====== Source data

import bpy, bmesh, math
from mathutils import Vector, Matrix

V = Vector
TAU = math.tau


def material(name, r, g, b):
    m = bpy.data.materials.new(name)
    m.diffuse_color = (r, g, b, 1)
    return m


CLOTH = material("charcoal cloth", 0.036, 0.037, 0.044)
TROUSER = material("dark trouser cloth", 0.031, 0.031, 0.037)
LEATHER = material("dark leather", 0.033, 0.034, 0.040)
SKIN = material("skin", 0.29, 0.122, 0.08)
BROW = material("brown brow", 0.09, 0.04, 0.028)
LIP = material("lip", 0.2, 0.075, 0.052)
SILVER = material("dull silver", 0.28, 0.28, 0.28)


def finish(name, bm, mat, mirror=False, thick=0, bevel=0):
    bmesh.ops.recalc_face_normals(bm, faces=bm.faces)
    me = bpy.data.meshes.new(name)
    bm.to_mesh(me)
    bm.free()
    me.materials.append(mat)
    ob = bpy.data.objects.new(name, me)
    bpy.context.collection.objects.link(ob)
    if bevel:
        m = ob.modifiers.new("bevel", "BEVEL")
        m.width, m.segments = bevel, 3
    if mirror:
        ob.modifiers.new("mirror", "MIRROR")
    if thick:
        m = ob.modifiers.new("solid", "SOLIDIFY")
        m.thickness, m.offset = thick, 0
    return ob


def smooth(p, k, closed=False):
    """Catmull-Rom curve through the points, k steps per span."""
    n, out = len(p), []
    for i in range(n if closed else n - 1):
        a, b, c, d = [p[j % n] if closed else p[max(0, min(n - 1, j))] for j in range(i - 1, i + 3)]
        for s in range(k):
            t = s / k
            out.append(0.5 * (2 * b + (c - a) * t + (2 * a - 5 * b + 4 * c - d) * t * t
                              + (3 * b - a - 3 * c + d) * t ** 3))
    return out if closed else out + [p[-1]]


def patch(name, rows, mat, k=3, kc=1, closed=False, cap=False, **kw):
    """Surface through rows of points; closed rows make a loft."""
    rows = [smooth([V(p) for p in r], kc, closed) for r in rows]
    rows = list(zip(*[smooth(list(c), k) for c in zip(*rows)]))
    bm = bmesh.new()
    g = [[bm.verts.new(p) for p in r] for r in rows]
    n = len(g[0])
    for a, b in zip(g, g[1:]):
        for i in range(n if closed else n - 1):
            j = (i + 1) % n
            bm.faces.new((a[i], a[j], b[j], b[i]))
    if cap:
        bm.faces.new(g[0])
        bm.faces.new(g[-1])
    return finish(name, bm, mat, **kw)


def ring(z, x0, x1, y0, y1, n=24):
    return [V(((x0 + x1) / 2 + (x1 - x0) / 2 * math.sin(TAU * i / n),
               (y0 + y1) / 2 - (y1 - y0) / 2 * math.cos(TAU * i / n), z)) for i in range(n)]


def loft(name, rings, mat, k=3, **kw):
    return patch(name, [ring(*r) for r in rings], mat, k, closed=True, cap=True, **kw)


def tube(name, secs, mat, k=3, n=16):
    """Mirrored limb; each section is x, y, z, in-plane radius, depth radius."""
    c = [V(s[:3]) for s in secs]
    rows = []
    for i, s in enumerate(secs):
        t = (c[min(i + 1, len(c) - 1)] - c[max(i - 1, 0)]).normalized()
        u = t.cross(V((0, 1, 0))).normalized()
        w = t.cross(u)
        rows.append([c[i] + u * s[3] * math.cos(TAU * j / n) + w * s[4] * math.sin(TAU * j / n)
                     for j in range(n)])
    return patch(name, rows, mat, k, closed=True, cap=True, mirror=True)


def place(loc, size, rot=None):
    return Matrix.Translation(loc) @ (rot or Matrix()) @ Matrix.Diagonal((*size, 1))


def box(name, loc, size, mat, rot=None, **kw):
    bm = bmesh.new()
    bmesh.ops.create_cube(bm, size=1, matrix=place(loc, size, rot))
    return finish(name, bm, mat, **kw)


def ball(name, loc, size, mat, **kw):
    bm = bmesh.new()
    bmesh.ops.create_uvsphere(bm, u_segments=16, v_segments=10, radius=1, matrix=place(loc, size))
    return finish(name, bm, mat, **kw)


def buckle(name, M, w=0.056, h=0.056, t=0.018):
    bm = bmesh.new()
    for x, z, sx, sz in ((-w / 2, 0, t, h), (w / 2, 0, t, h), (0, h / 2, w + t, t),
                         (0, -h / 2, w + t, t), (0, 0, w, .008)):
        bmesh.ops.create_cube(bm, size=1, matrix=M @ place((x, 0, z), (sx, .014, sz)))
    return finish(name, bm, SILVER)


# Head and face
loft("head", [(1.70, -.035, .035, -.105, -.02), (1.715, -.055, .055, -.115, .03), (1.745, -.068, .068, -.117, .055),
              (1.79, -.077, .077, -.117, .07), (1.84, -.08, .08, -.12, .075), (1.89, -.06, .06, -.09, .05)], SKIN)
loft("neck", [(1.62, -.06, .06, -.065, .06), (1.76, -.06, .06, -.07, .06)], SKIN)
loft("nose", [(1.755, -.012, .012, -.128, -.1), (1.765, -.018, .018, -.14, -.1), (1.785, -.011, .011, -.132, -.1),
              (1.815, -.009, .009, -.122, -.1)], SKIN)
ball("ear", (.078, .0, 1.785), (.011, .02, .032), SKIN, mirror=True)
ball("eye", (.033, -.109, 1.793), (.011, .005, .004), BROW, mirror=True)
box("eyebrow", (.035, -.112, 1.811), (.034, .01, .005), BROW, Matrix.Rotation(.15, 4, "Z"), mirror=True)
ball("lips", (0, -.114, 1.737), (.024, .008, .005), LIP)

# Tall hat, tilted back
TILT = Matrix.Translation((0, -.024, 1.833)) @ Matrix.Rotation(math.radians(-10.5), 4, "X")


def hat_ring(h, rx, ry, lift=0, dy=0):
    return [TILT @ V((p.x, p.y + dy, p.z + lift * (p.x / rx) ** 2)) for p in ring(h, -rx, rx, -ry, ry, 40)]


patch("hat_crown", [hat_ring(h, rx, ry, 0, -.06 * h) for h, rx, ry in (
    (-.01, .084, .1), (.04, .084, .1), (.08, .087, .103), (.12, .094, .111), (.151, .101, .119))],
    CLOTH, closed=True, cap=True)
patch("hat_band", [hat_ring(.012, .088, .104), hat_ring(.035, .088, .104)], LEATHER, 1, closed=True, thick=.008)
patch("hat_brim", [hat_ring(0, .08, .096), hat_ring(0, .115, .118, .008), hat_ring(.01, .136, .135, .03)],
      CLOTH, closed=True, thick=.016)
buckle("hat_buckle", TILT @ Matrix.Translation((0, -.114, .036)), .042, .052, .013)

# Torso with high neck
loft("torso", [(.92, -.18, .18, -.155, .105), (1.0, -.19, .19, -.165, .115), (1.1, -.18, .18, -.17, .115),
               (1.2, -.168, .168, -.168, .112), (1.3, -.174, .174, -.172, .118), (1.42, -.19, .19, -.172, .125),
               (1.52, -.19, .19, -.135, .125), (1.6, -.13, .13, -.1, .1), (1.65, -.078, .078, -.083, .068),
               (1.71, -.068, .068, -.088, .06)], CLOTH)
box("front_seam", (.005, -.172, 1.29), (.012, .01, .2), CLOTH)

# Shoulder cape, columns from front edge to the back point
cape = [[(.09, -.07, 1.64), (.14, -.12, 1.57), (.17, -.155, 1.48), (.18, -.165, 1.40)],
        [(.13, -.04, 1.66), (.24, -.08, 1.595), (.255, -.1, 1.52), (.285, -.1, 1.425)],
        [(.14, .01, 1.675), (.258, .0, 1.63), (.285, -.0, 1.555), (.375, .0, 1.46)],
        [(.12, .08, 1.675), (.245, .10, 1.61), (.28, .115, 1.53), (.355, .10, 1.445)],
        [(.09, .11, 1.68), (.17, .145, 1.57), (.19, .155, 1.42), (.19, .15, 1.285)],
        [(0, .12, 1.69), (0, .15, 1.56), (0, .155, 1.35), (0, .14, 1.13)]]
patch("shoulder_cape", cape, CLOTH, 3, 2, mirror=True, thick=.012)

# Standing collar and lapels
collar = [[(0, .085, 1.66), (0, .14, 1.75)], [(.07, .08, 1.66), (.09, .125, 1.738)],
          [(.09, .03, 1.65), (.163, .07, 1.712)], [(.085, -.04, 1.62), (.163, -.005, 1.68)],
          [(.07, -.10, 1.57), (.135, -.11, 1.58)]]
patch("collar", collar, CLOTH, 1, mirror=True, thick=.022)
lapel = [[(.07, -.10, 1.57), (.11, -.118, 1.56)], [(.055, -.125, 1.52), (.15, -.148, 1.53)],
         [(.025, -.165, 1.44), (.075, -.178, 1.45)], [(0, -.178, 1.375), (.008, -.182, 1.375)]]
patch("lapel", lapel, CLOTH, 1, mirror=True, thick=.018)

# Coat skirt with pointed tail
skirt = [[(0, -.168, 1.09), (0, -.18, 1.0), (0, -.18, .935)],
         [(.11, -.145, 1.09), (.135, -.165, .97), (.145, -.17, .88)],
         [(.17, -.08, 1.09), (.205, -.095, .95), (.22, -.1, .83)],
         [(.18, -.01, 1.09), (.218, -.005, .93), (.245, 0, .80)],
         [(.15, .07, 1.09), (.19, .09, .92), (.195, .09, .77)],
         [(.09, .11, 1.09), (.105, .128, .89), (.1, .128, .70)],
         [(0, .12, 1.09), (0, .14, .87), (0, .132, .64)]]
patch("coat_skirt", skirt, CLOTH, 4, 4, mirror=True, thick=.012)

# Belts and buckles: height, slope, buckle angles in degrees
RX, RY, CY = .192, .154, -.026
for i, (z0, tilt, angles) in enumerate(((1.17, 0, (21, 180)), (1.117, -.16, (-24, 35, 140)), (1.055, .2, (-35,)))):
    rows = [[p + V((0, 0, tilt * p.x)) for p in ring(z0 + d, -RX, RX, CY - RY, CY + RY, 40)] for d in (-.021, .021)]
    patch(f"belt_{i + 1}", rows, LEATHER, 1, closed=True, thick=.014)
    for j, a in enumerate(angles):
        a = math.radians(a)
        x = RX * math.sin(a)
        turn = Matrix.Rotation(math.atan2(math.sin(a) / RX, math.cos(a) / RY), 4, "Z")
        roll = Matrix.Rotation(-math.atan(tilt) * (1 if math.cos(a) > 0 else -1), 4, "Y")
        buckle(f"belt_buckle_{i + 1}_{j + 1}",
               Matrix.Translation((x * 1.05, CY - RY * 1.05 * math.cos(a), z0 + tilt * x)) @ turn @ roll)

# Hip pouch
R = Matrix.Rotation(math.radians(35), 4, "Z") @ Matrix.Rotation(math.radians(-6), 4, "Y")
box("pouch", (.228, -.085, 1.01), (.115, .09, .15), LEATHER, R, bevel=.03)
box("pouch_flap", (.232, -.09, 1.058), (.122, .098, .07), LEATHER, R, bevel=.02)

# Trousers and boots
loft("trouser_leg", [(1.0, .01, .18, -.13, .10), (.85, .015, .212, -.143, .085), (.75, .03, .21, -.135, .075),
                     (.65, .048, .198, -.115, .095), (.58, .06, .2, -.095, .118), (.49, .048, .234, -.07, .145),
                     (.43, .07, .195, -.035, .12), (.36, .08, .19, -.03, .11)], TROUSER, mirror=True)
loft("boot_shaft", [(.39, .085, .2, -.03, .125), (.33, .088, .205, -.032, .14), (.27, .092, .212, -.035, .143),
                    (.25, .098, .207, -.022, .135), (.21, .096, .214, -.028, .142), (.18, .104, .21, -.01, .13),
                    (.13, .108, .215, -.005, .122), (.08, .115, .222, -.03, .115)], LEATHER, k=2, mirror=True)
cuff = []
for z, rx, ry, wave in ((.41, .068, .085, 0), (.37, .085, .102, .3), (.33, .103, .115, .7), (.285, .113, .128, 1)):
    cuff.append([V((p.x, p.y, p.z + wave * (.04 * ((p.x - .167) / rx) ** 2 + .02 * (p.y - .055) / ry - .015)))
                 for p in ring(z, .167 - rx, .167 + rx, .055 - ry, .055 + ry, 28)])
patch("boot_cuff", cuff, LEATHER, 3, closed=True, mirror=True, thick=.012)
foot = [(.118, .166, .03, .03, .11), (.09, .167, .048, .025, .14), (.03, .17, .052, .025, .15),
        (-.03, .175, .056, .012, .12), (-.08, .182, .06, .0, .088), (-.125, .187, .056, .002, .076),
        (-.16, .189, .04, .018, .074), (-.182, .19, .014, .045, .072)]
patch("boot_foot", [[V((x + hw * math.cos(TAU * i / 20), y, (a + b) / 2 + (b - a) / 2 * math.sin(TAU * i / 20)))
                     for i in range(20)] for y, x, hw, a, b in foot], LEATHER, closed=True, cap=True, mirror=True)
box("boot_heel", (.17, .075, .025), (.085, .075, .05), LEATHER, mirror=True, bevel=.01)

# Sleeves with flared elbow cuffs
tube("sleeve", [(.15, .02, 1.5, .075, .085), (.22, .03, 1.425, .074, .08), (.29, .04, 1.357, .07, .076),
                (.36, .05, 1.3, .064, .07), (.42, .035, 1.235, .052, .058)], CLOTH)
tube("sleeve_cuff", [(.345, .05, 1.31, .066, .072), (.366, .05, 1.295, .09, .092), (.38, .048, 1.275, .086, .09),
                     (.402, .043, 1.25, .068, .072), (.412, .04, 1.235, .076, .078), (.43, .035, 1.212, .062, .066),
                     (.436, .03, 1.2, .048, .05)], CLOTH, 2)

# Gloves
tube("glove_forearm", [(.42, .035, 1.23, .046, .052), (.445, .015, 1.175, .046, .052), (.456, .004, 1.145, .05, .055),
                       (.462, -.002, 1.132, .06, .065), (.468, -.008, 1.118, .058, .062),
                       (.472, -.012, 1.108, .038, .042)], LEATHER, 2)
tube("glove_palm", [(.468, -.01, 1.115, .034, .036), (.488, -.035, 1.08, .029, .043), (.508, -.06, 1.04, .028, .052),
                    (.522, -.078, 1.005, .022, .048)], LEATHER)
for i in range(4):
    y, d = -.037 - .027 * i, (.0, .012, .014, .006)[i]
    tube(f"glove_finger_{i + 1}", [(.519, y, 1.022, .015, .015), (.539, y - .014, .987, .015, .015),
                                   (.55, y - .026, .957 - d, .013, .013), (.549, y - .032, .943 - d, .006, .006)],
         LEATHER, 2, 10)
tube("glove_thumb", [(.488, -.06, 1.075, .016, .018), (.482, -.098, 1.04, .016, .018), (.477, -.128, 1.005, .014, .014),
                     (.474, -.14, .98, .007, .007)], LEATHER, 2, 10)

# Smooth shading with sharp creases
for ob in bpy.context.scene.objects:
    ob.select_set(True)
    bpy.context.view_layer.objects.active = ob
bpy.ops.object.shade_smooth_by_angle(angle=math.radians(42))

============

--- Your objective ---
Exactly as written, repeat the lines from the start of the listing through the line containing "0.09, 0.04, 0.028)", both included.

--- Solution to this problem ---
import bpy, bmesh, math
from mathutils import Vector, Matrix

V = Vector
TAU = math.tau


def material(name, r, g, b):
    m = bpy.data.materials.new(name)
    m.diffuse_color = (r, g, b, 1)
    return m


CLOTH = material("charcoal cloth", 0.036, 0.037, 0.044)
TROUSER = material("dark trouser cloth", 0.031, 0.031, 0.037)
LEATHER = material("dark leather", 0.033, 0.034, 0.040)
SKIN = material("skin", 0.29, 0.122, 0.08)
BROW = material("brown brow", 0.09, 0.04, 0.028)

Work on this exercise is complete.